Task brief: Scan each line of the records for the word "SKIN" and extract the ones that have it.

Information shown:

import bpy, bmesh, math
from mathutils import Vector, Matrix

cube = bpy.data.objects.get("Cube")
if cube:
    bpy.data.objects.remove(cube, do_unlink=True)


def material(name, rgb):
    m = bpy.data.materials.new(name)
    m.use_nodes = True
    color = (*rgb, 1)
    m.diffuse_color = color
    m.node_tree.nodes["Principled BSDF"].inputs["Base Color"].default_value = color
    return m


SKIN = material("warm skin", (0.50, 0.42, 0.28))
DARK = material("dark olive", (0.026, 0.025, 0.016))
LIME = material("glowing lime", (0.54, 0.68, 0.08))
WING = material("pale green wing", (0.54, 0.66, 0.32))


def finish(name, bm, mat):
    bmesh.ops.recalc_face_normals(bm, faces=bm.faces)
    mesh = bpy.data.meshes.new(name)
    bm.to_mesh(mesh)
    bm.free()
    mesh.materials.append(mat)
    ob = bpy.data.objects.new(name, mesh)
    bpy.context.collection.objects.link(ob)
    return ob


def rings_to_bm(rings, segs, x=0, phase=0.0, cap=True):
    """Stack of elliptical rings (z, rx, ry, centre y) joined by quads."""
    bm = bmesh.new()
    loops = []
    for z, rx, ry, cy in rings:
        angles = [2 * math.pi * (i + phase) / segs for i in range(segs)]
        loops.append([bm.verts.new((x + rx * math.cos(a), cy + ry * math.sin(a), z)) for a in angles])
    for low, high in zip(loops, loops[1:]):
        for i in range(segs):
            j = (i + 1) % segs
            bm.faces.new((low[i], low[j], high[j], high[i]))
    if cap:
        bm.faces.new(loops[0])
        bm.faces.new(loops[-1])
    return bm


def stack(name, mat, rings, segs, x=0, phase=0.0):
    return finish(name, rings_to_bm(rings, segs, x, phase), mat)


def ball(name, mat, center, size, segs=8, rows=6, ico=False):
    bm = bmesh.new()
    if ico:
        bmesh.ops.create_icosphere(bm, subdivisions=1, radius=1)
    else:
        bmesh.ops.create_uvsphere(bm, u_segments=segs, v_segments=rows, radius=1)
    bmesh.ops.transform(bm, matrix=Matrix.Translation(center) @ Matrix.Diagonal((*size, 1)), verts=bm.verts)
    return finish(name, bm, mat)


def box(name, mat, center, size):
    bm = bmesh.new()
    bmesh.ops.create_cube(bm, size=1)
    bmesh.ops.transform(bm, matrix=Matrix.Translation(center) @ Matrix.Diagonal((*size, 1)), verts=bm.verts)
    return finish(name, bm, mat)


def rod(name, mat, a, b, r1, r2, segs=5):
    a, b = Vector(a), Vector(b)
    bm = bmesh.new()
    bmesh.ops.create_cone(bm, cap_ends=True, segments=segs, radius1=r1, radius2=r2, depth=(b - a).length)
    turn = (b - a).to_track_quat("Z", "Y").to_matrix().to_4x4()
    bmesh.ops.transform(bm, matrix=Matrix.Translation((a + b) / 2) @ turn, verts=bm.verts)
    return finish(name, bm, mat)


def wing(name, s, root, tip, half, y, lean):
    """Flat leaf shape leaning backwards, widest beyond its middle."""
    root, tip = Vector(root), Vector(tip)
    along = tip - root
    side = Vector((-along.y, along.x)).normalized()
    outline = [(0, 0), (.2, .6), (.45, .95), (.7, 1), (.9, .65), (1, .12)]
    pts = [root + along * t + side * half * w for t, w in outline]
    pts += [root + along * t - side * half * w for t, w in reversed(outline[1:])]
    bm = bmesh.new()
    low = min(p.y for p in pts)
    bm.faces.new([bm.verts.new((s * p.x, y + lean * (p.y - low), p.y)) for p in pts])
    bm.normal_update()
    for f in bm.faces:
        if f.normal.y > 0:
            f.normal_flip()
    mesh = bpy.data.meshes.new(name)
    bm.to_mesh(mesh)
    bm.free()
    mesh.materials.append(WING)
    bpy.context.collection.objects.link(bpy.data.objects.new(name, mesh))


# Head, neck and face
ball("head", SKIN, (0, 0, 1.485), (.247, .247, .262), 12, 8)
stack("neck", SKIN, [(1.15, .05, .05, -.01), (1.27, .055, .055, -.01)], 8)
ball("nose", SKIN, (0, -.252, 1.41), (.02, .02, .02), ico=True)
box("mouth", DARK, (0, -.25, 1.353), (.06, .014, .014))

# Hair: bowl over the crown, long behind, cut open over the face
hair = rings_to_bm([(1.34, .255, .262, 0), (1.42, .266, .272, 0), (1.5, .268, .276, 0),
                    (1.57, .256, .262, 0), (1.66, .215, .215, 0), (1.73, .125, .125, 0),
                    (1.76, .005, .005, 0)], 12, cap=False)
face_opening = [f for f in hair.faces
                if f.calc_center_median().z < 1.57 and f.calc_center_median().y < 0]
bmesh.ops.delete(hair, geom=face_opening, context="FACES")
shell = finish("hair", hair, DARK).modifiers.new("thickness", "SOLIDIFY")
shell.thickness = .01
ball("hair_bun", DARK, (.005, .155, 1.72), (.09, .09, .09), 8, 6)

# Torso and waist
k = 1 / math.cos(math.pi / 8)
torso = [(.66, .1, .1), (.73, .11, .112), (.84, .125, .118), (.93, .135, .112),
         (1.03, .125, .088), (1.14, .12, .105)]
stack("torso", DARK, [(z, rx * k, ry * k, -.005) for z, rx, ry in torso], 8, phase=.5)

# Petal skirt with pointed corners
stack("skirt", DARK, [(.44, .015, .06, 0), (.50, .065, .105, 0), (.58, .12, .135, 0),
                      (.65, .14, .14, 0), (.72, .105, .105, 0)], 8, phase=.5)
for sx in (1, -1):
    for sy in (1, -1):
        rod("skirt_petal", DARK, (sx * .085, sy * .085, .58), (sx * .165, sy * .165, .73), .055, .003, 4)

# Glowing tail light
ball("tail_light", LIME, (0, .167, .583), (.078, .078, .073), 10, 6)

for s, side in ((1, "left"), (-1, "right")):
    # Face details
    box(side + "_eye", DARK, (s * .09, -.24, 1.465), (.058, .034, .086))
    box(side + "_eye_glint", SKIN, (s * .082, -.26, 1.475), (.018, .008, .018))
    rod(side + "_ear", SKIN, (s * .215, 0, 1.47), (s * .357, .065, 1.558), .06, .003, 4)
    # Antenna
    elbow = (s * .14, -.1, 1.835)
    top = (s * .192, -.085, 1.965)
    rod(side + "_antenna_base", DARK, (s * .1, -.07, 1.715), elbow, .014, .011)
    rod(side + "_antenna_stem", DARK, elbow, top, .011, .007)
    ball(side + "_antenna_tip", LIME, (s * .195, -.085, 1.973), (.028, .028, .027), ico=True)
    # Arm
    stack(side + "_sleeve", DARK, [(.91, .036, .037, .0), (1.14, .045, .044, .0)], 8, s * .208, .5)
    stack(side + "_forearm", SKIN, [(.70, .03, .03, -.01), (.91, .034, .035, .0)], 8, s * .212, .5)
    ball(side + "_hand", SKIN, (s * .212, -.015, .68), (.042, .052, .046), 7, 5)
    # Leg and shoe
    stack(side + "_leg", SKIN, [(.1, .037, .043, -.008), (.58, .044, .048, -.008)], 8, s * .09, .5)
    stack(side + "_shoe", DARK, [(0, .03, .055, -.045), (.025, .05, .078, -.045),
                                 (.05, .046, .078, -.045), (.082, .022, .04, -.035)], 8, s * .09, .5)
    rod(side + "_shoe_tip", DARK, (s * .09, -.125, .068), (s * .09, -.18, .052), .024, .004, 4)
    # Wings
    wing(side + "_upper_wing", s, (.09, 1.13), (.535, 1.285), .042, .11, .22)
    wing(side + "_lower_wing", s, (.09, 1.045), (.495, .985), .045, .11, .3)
---
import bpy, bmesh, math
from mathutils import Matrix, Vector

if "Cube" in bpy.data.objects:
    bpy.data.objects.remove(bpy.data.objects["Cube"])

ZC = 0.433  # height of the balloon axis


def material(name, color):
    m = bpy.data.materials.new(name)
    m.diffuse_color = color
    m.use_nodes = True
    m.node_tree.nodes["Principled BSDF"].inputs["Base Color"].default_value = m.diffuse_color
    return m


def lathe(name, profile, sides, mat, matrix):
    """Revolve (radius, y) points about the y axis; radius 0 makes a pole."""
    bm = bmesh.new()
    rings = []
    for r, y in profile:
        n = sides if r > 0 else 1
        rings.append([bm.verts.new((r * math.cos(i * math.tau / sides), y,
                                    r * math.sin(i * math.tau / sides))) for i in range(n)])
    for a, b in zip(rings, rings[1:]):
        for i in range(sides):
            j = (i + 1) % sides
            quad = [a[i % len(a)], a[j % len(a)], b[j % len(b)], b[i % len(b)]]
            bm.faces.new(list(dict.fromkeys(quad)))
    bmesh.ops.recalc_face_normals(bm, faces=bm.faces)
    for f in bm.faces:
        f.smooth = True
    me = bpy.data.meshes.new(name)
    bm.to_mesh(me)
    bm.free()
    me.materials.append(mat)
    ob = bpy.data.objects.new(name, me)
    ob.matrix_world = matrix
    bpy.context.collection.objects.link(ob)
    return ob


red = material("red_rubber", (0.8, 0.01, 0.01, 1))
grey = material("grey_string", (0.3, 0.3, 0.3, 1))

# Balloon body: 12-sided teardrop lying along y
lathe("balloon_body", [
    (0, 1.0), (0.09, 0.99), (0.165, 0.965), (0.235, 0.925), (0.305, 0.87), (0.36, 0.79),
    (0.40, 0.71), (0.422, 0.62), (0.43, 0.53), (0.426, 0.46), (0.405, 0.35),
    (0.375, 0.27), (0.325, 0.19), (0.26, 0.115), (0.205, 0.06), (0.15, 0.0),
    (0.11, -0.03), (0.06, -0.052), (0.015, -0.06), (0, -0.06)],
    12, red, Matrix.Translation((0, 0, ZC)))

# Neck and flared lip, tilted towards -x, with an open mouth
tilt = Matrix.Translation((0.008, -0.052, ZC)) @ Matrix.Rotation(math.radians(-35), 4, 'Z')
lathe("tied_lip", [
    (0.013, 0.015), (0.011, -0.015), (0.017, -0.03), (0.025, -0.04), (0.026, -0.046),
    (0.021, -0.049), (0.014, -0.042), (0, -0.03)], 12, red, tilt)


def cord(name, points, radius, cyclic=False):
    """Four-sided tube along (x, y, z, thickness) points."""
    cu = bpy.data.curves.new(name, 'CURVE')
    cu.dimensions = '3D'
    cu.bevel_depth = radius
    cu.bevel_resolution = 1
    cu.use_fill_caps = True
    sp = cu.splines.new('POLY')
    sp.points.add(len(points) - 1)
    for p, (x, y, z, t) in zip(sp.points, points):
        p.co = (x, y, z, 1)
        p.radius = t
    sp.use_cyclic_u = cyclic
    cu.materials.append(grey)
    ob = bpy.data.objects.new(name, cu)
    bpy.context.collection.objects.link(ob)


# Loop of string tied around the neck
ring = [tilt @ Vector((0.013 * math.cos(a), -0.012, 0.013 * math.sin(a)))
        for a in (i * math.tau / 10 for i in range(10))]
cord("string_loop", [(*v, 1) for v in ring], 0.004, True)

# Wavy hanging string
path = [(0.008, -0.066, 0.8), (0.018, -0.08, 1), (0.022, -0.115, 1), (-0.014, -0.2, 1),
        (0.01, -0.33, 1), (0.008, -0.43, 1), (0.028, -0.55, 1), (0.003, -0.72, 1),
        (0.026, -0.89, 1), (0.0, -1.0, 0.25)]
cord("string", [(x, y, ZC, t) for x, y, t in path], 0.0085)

Answer below:
SKIN = material("warm skin", (0.50, 0.42, 0.28))
ball("head", SKIN, (0, 0, 1.485), (.247, .247, .262), 12, 8)
stack("neck", SKIN, [(1.15, .05, .05, -.01), (1.27, .055, .055, -.01)], 8)
ball("nose", SKIN, (0, -.252, 1.41), (.02, .02, .02), ico=True)
    box(side + "_eye_glint", SKIN, (s * .082, -.26, 1.475), (.018, .008, .018))
    rod(side + "_ear", SKIN, (s * .215, 0, 1.47), (s * .357, .065, 1.558), .06, .003, 4)
    stack(side + "_forearm", SKIN, [(.70, .03, .03, -.01), (.91, .034, .035, .0)], 8, s * .212, .5)
    ball(side + "_hand", SKIN, (s * .212, -.015, .68), (.042, .052, .046), 7, 5)
    stack(side + "_leg", SKIN, [(.1, .037, .043, -.008), (.58, .044, .048, -.008)], 8, s * .09, .5)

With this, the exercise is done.